Dataset items:
_ _ _ _ _ _ _

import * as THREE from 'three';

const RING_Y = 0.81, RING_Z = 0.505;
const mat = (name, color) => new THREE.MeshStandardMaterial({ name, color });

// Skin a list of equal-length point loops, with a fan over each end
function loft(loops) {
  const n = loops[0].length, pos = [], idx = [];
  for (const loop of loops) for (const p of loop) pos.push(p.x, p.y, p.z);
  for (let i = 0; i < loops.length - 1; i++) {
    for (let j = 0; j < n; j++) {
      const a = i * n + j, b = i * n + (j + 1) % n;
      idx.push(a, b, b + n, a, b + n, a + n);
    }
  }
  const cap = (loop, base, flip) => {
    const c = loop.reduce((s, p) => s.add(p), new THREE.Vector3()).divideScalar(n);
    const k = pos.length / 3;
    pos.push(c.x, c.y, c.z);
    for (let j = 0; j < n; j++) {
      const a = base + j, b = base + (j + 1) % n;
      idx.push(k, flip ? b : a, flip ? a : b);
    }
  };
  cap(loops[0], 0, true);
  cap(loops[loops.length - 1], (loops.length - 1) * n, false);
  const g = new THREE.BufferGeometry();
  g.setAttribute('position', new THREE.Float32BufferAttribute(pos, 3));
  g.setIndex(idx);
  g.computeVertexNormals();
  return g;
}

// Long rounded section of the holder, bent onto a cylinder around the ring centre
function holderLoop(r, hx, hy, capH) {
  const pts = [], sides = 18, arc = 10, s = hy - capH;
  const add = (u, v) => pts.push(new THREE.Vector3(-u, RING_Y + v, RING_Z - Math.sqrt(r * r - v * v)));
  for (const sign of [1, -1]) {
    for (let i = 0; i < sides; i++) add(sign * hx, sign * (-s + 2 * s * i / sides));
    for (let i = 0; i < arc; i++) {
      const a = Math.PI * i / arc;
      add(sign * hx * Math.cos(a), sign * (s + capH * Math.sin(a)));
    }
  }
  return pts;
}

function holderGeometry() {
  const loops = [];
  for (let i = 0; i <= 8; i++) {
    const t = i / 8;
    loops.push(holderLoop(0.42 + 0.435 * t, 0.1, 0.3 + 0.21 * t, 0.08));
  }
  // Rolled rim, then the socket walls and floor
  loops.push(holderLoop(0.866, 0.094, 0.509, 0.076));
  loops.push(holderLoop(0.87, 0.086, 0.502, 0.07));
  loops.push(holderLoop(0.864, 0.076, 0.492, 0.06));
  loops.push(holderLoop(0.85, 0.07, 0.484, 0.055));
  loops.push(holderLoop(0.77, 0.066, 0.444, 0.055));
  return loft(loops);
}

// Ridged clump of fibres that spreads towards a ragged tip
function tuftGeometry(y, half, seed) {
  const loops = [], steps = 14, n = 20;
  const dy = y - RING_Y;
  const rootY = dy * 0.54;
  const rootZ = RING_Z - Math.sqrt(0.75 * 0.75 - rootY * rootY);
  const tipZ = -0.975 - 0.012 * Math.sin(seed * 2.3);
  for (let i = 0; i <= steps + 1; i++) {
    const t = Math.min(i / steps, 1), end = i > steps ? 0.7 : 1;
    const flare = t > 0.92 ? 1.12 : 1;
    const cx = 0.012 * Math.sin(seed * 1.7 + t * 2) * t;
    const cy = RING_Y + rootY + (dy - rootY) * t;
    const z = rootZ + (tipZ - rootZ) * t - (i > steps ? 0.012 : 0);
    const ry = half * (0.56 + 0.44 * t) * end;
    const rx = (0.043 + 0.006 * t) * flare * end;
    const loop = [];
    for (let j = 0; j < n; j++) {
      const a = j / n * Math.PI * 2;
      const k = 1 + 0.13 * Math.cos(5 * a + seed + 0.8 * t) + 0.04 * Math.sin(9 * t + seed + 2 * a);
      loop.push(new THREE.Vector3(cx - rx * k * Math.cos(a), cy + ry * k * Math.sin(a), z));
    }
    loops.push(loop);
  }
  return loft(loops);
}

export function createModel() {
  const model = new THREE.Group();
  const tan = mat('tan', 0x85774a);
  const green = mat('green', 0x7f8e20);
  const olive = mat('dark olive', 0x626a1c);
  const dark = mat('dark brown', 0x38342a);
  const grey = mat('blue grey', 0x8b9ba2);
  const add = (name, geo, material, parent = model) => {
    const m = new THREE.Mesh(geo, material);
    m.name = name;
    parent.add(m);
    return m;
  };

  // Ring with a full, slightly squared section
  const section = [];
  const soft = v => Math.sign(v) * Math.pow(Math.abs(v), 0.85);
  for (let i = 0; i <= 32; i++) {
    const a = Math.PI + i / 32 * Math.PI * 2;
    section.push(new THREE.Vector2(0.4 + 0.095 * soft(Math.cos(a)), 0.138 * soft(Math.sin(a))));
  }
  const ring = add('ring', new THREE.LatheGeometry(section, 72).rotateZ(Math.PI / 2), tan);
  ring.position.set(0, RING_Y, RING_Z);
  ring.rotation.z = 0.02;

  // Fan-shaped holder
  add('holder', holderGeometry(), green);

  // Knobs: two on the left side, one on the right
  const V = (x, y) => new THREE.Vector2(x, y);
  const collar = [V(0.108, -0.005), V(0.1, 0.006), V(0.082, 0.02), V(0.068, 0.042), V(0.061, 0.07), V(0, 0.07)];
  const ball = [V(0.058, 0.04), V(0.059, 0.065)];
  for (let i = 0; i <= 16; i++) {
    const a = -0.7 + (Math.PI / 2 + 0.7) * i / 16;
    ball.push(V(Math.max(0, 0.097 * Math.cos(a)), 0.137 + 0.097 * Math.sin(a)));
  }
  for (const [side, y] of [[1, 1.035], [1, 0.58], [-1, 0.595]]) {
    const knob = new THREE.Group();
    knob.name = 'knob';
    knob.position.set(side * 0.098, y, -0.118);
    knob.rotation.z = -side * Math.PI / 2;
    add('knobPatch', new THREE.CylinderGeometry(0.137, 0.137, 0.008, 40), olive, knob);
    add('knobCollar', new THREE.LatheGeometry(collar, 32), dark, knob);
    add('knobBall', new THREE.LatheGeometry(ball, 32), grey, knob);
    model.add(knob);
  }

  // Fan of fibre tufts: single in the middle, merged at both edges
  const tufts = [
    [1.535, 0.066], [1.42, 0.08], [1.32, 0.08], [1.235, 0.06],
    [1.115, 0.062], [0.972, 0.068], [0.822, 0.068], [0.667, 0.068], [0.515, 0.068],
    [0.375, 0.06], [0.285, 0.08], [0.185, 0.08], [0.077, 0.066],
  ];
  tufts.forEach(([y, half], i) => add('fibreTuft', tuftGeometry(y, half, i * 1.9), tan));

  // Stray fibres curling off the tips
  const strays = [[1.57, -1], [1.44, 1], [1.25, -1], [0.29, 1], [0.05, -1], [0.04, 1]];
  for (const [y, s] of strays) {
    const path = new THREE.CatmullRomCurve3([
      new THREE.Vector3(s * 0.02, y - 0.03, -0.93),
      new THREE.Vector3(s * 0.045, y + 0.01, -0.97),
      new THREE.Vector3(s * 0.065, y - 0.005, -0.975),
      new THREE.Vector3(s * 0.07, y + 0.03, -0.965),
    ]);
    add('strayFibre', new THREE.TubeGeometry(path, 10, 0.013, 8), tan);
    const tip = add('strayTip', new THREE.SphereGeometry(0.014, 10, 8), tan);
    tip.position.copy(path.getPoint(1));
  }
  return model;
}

_ _ _ _ _ _ _

- _Exercise brief_:
Restate the whole of the data exactly.

- _Answer to the problem_:
import * as THREE from 'three';

const RING_Y = 0.81, RING_Z = 0.505;
const mat = (name, color) => new THREE.MeshStandardMaterial({ name, color });

// Skin a list of equal-length point loops, with a fan over each end
function loft(loops) {
  const n = loops[0].length, pos = [], idx = [];
  for (const loop of loops) for (const p of loop) pos.push(p.x, p.y, p.z);
  for (let i = 0; i < loops.length - 1; i++) {
    for (let j = 0; j < n; j++) {
      const a = i * n + j, b = i * n + (j + 1) % n;
      idx.push(a, b, b + n, a, b + n, a + n);
    }
  }
  const cap = (loop, base, flip) => {
    const c = loop.reduce((s, p) => s.add(p), new THREE.Vector3()).divideScalar(n);
    const k = pos.length / 3;
    pos.push(c.x, c.y, c.z);
    for (let j = 0; j < n; j++) {
      const a = base + j, b = base + (j + 1) % n;
      idx.push(k, flip ? b : a, flip ? a : b);
    }
  };
  cap(loops[0], 0, true);
  cap(loops[loops.length - 1], (loops.length - 1) * n, false);
  const g = new THREE.BufferGeometry();
  g.setAttribute('position', new THREE.Float32BufferAttribute(pos, 3));
  g.setIndex(idx);
  g.computeVertexNormals();
  return g;
}

// Long rounded section of the holder, bent onto a cylinder around the ring centre
function holderLoop(r, hx, hy, capH) {
  const pts = [], sides = 18, arc = 10, s = hy - capH;
  const add = (u, v) => pts.push(new THREE.Vector3(-u, RING_Y + v, RING_Z - Math.sqrt(r * r - v * v)));
  for (const sign of [1, -1]) {
    for (let i = 0; i < sides; i++) add(sign * hx, sign * (-s + 2 * s * i / sides));
    for (let i = 0; i < arc; i++) {
      const a = Math.PI * i / arc;
      add(sign * hx * Math.cos(a), sign * (s + capH * Math.sin(a)));
    }
  }
  return pts;
}

function holderGeometry() {
  const loops = [];
  for (let i = 0; i <= 8; i++) {
    const t = i / 8;
    loops.push(holderLoop(0.42 + 0.435 * t, 0.1, 0.3 + 0.21 * t, 0.08));
  }
  // Rolled rim, then the socket walls and floor
  loops.push(holderLoop(0.866, 0.094, 0.509, 0.076));
  loops.push(holderLoop(0.87, 0.086, 0.502, 0.07));
  loops.push(holderLoop(0.864, 0.076, 0.492, 0.06));
  loops.push(holderLoop(0.85, 0.07, 0.484, 0.055));
  loops.push(holderLoop(0.77, 0.066, 0.444, 0.055));
  return loft(loops);
}

// Ridged clump of fibres that spreads towards a ragged tip
function tuftGeometry(y, half, seed) {
  const loops = [], steps = 14, n = 20;
  const dy = y - RING_Y;
  const rootY = dy * 0.54;
  const rootZ = RING_Z - Math.sqrt(0.75 * 0.75 - rootY * rootY);
  const tipZ = -0.975 - 0.012 * Math.sin(seed * 2.3);
  for (let i = 0; i <= steps + 1; i++) {
    const t = Math.min(i / steps, 1), end = i > steps ? 0.7 : 1;
    const flare = t > 0.92 ? 1.12 : 1;
    const cx = 0.012 * Math.sin(seed * 1.7 + t * 2) * t;
    const cy = RING_Y + rootY + (dy - rootY) * t;
    const z = rootZ + (tipZ - rootZ) * t - (i > steps ? 0.012 : 0);
    const ry = half * (0.56 + 0.44 * t) * end;
    const rx = (0.043 + 0.006 * t) * flare * end;
    const loop = [];
    for (let j = 0; j < n; j++) {
      const a = j / n * Math.PI * 2;
      const k = 1 + 0.13 * Math.cos(5 * a + seed + 0.8 * t) + 0.04 * Math.sin(9 * t + seed + 2 * a);
      loop.push(new THREE.Vector3(cx - rx * k * Math.cos(a), cy + ry * k * Math.sin(a), z));
    }
    loops.push(loop);
  }
  return loft(loops);
}

export function createModel() {
  const model = new THREE.Group();
  const tan = mat('tan', 0x85774a);
  const green = mat('green', 0x7f8e20);
  const olive = mat('dark olive', 0x626a1c);
  const dark = mat('dark brown', 0x38342a);
  const grey = mat('blue grey', 0x8b9ba2);
  const add = (name, geo, material, parent = model) => {
    const m = new THREE.Mesh(geo, material);
    m.name = name;
    parent.add(m);
    return m;
  };

  // Ring with a full, slightly squared section
  const section = [];
  const soft = v => Math.sign(v) * Math.pow(Math.abs(v), 0.85);
  for (let i = 0; i <= 32; i++) {
    const a = Math.PI + i / 32 * Math.PI * 2;
    section.push(new THREE.Vector2(0.4 + 0.095 * soft(Math.cos(a)), 0.138 * soft(Math.sin(a))));
  }
  const ring = add('ring', new THREE.LatheGeometry(section, 72).rotateZ(Math.PI / 2), tan);
  ring.position.set(0, RING_Y, RING_Z);
  ring.rotation.z = 0.02;

  // Fan-shaped holder
  add('holder', holderGeometry(), green);

  // Knobs: two on the left side, one on the right
  const V = (x, y) => new THREE.Vector2(x, y);
  const collar = [V(0.108, -0.005), V(0.1, 0.006), V(0.082, 0.02), V(0.068, 0.042), V(0.061, 0.07), V(0, 0.07)];
  const ball = [V(0.058, 0.04), V(0.059, 0.065)];
  for (let i = 0; i <= 16; i++) {
    const a = -0.7 + (Math.PI / 2 + 0.7) * i / 16;
    ball.push(V(Math.max(0, 0.097 * Math.cos(a)), 0.137 + 0.097 * Math.sin(a)));
  }
  for (const [side, y] of [[1, 1.035], [1, 0.58], [-1, 0.595]]) {
    const knob = new THREE.Group();
    knob.name = 'knob';
    knob.position.set(side * 0.098, y, -0.118);
    knob.rotation.z = -side * Math.PI / 2;
    add('knobPatch', new THREE.CylinderGeometry(0.137, 0.137, 0.008, 40), olive, knob);
    add('knobCollar', new THREE.LatheGeometry(collar, 32), dark, knob);
    add('knobBall', new THREE.LatheGeometry(ball, 32), grey, knob);
    model.add(knob);
  }

  // Fan of fibre tufts: single in the middle, merged at both edges
  const tufts = [
    [1.535, 0.066], [1.42, 0.08], [1.32, 0.08], [1.235, 0.06],
    [1.115, 0.062], [0.972, 0.068], [0.822, 0.068], [0.667, 0.068], [0.515, 0.068],
    [0.375, 0.06], [0.285, 0.08], [0.185, 0.08], [0.077, 0.066],
  ];
  tufts.forEach(([y, half], i) => add('fibreTuft', tuftGeometry(y, half, i * 1.9), tan));

  // Stray fibres curling off the tips
  const strays = [[1.57, -1], [1.44, 1], [1.25, -1], [0.29, 1], [0.05, -1], [0.04, 1]];
  for (const [y, s] of strays) {
    const path = new THREE.CatmullRomCurve3([
      new THREE.Vector3(s * 0.02, y - 0.03, -0.93),
      new THREE.Vector3(s * 0.045, y + 0.01, -0.97),
      new THREE.Vector3(s * 0.065, y - 0.005, -0.975),
      new THREE.Vector3(s * 0.07, y + 0.03, -0.965),
    ]);
    add('strayFibre', new THREE.TubeGeometry(path, 10, 0.013, 8), tan);
    const tip = add('strayTip', new THREE.SphereGeometry(0.014, 10, 8), tan);
    tip.position.copy(path.getPoint(1));
  }
  return model;
}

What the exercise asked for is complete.